Canadian cities turn to big events because they’re a reliable way of getting expensive things funded and built.
And purely from an infrastructure perspective, the Games look to have worked out pretty well for Toronto.
Because of the Games, the West Don Lands neighbourhood — formerly derelict — was rapidly developed to serve as the Pan Am Athletes’ Village. In addition to 253 units of affordable housing, a new YMCA and an 18-acre public park, the development also built needed flood protection for a swath of downtown.
Toronto also got a world-class Sports Centre in Scarborough, several other new sport facilities and some major public art. Largely because of deadlines imposed by the Games, construction on Queens Quay is wrapped up and Union Station looks better than ever.

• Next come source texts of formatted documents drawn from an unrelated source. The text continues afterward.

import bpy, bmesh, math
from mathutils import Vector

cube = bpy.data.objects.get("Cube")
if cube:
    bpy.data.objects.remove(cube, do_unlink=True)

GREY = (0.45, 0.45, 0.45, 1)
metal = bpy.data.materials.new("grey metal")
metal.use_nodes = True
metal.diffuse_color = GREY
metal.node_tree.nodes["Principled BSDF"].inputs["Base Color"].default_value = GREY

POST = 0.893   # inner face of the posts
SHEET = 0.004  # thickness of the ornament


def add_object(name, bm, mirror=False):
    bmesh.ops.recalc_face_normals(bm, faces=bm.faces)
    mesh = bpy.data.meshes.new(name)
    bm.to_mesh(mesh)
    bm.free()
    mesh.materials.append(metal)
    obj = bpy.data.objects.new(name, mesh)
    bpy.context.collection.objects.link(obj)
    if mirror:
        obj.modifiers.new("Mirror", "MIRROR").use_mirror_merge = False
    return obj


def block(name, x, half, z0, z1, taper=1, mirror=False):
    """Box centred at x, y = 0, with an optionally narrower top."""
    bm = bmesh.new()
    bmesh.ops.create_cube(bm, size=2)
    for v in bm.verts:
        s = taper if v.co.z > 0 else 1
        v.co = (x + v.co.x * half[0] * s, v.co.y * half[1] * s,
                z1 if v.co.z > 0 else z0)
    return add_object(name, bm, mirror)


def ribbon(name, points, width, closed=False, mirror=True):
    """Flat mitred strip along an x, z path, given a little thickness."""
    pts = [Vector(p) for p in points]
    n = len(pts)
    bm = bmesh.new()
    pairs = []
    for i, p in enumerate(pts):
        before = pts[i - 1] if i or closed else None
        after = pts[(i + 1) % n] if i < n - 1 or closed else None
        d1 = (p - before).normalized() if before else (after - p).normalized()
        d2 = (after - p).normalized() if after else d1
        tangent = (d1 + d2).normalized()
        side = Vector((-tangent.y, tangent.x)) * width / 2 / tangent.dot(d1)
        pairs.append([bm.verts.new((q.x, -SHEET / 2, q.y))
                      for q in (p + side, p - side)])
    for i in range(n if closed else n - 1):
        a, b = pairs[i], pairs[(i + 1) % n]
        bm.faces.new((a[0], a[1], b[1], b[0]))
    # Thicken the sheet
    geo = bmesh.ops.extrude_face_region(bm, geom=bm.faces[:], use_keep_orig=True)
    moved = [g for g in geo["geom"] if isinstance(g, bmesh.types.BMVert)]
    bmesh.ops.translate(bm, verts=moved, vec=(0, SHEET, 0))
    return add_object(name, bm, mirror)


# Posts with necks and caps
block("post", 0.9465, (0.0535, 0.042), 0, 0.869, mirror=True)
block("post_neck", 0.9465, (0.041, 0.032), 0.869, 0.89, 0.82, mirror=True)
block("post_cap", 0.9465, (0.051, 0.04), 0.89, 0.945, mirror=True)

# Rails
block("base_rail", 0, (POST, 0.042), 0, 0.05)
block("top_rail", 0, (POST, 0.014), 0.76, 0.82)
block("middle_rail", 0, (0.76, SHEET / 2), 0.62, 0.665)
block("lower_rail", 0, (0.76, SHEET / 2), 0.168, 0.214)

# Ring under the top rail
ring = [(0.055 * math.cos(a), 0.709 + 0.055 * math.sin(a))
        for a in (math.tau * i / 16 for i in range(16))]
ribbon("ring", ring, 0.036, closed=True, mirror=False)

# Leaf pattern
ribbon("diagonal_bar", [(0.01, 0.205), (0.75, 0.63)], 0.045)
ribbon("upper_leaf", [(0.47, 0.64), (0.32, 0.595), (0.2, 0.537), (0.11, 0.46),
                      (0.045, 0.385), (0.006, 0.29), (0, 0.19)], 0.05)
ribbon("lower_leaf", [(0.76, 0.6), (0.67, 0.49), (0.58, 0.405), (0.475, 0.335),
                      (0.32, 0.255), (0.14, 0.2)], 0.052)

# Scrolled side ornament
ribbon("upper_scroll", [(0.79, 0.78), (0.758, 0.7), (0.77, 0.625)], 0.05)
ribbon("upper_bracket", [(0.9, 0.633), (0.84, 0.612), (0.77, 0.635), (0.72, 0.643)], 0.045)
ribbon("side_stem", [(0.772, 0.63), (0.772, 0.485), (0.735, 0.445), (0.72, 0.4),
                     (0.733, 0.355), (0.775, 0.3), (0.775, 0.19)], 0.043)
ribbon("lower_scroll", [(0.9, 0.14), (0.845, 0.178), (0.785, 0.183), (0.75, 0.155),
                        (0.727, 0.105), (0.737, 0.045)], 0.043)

Does all this make the cost and the challenges of the Pan Am Games worth it? I’m not sure. But I find it hard to completely dismiss the idea of hosting big events like this given the everyday reality Toronto and other cities face trying (and failing) to scrape together money for infrastructure. Still, I’d rather the reality were different.
With a serious funding strategy and a real commitment to city-building, the infrastructure benefits Toronto is seeing from the Pan Am Games could be realized all the time. We could have a growing city with up-to-date infrastructure without having to host water polo and the decathlon.
That’s the real legacy I’d like the Pan Am Games to leave Toronto: an understanding that — even without athletes and porcupine mascots — investing in cities is worth it.
This post was originally published at http://www.metronews.ca/views/toronto/torys-toronto-matt-elliott/2015/07/13/hey-pan-am-pessimists-look-what-toronto-got.html on 2015-07-13T00:00:00.000Z